by Koos Barnard
In days gone by, when long foot safaris were more common, in wilderness areas durable, comfortable boots were extremely important. Modern transport and road/track networks make for far less walking, even in the larger of the comparatively small private hunting estates.
However, even if you do walk ‘only’ five kilometres a day, comfortable boots are still essential for the maximum enjoyment of the hunting experience. On recent hunts to the Eastern Cape and Moordenaars Karoo I wore Gordon Footwear’s new Oryx PH boots – SAS-type leather boots with a soft (but tough), flat crêpe sole which allows you to stalk very quietly. Although these boots are not waterproof, the uppers are pure leather which does not pick up burrs or seeds.
Two models are available, ankle-high and calf-length, I opted for the ankle-high. Oryx boots are thinly padded in the collar area, a feature I prefer to the thick padding found on some hiking boots. The tongues are leather-lined for extra strength but, although this smooths the ‘putting on’
process, it also makes the tongues stiffer than I like. Lace-up is via metal D-rings and hooks. The upper leather is wonderfully soft and Oryx boots are very comfortable to wear right out of the box.
On learning where I was going to hunt, Greg Steyn of Gordon Footwear mentioned that the soft soles were not designed for such extremely rugged terrain; they are ‘stealth’ boots and were developed for walk-and-stalk hunters to use in flat, sandy and/or mildly rocky terrain. Bow hunters who need all the help they can get to stalk close to their prey, have reportedly found these Oryx PH boots very useful because they are so quiet, even on gravel.

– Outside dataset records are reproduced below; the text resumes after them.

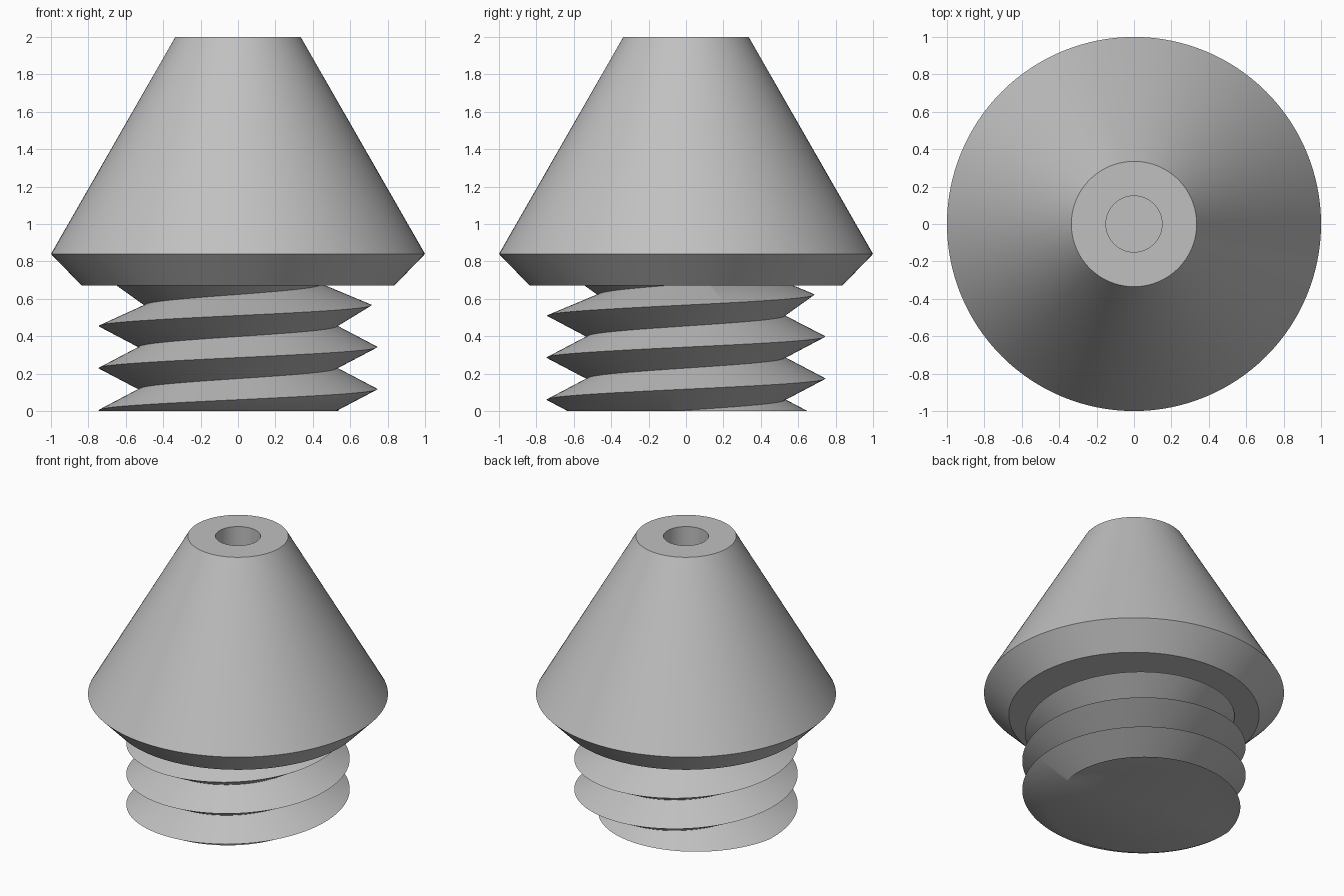
import bpy, bmesh, math
from mathutils import Vector

SEGMENTS = 128
PITCH = 0.225
CREST, ROOT = 0.745, 0.53
COLLAR_Z = 0.67

cube = bpy.data.objects.get("Cube")
if cube:
    bpy.data.objects.remove(cube, do_unlink=True)

grey = bpy.data.materials.new("plain grey")
grey.use_nodes = True
colour = (0.53, 0.53, 0.53, 1)
grey.diffuse_color = colour
grey.node_tree.nodes["Principled BSDF"].inputs["Base Color"].default_value = colour


def finish(bm, name):
    bmesh.ops.recalc_face_normals(bm, faces=bm.faces)
    mesh = bpy.data.meshes.new(name)
    bm.to_mesh(mesh)
    bm.free()
    mesh.materials.append(grey)
    obj = bpy.data.objects.new(name, mesh)
    bpy.context.collection.objects.link(obj)
    bpy.ops.object.select_all(action='DESELECT')
    obj.select_set(True)
    bpy.context.view_layer.objects.active = obj
    bpy.ops.object.shade_smooth_by_angle(angle=math.radians(30))
    return obj


# Conical body with bevelled collar and blind bore, turned from a profile
profile = [(0, COLLAR_Z), (0.835, COLLAR_Z), (1, 0.84), (0.335, 2),
           (0.15, 2), (0.15, 0.84), (0, 0.84)]
bm = bmesh.new()
verts = [bm.verts.new((r, 0, z)) for r, z in profile]
edges = [bm.edges.new(pair) for pair in zip(verts, verts[1:])]
bmesh.ops.spin(bm, geom=verts + edges, cent=(0, 0, 0), axis=(0, 0, 1),
               angle=math.tau, steps=SEGMENTS, use_duplicate=False)
bmesh.ops.remove_doubles(bm, verts=bm.verts, dist=1e-4)
finish(bm, "cone_body")


# Threaded plug: a helical V strip, trimmed flat at both ends
def helix_point(bm, step, radius, lift):
    angle = math.tau * step / SEGMENTS
    z = 0.117 + PITCH * step / SEGMENTS + lift
    radius -= 0.5 * max(0, z - 0.505)      # thread narrows towards the collar
    return bm.verts.new((radius * math.cos(angle), radius * math.sin(angle), z))


bm = bmesh.new()
steps = range(-3 * SEGMENTS, 5 * SEGMENTS)
crest = [helix_point(bm, s, CREST, 0) for s in steps]
root = [helix_point(bm, s, ROOT, PITCH / 2) for s in steps]
for i in range(len(steps) - 1):
    bm.faces.new((crest[i], crest[i + 1], root[i + 1], root[i]))
    j = i + SEGMENTS
    if j + 1 < len(steps):
        bm.faces.new((root[i], root[i + 1], crest[j + 1], crest[j]))
for height, direction in ((0, -1), (COLLAR_Z + 0.02, 1)):
    bmesh.ops.bisect_plane(bm, geom=bm.verts[:] + bm.edges[:] + bm.faces[:], dist=1e-5,
                           plane_co=Vector((0, 0, height)),
                           plane_no=Vector((0, 0, direction)), clear_outer=True)
bmesh.ops.holes_fill(bm, edges=[e for e in bm.edges if e.is_boundary], sides=0)
finish(bm, "threaded_plug")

Despite Mr Steyn’s reservations, I decided to use the Oryx boots during these hunts as this would put them to the test under a variety of conditions. I must mention that flat soles without tracks or a wedge/heel are not meant for climbing. You will slip and slide on steep, grassy or wet slopes or ones covered in loose gravel. My first hunt was in the Eastern Cape near Adelaide where I hunted on flat and mountainous terrain. With the terrain being so varied and the hunting area not very big (2000ha) it meant that I would be hunting on the flats for an hour or two before climbing a steep mountain or going up a rough kloof. It was impractical to change boots every time, so I just stuck to the Oryx boots and took extra care on the steep slopes.
Although it was soon apparent that these boots were not made for climbers, during my four days in the Eastern Cape I walked a lot of ‘unsuitable terrain’ and their overall performance was excellent. I have never worn a quieter boot in the veld, the soles are fantastic and I am convinced that the Oryx boots helped me to stalk right up to a family of warthog and several kudu cows, and later a warthog boar, an impala and a kudu bull that I shot. The terrain was very difficult – covered in gravel and golf ball size stones – yet I was able to move silently and close in on the animals which were all shot at close range.
Those who have hunted the Moordenaars Karoo will know how difficult it is to walk there because the place is ‘wall-to-wall’ stones and rocks of all sizes. Unless you walk along a riverbed, the going is extremely uncomfortable and your feet and ankles become tired and sore quickly. I wore the Oryx boots for four days and walked many kilometres in terrain Greg Steyn had warned me against. I found the boots very comfortable and the soles stood up to the punishment that the Moordenaars dished out. I did change to other boots on my second last afternoon. I happened to be back at the little cabin that served as my digs when it started to snow and I wanted to climb a slippery little ridge to take some photos.
The ankle-high Oryx PH boots retail for R850 and the calf-length ones for R1095. Oryx PH boots with EVA rubber soles are also available and they retail at R795 and R950 respectively.
During my hunts I also used a pair of leather sock protectors supplied by Gordon Footwear. Made by Rogue these soft suede protectors are quiet and durable. They fasten by means of Velcro strips and press studs. I stopped wearing calf-length boots some years ago because they are just too hot for my liking. Sock protectors work extremely well to keep sand, pebbles and twigs out of your boots and your socks burr-free. In some parts of our country you simply have to wear sock protectors otherwise the steekgras burrs will drive you crazy. These Rogue sock protectors retail at R165 and are worth every cent.
I am happy to recommend these Oryx PH boots – especially for walk-and-stalk hunters who enjoy getting up close and personal. If they do not suit your particular footwear needs, visit or contact Gordon Footwear anyway – this specialist company carries such a wide range of boots and shoes that they can match virtually every requirement (indoors and outdoors). Their skilled staff can advise you on the pros and cons of many different designs and brands.
For more information contact Greg Steyn on 011-805-2735 or 011-315-2277.
The sock protectors fasten by means of velcro strips and press studs.
Gordon Footwear’s PH Oryx is an excellent boot for walk-and-stalk hunts.
Left: The soft, flat crêpe sole allows you to stalk very quietly. Right: The PH Boot is also available in a longer version.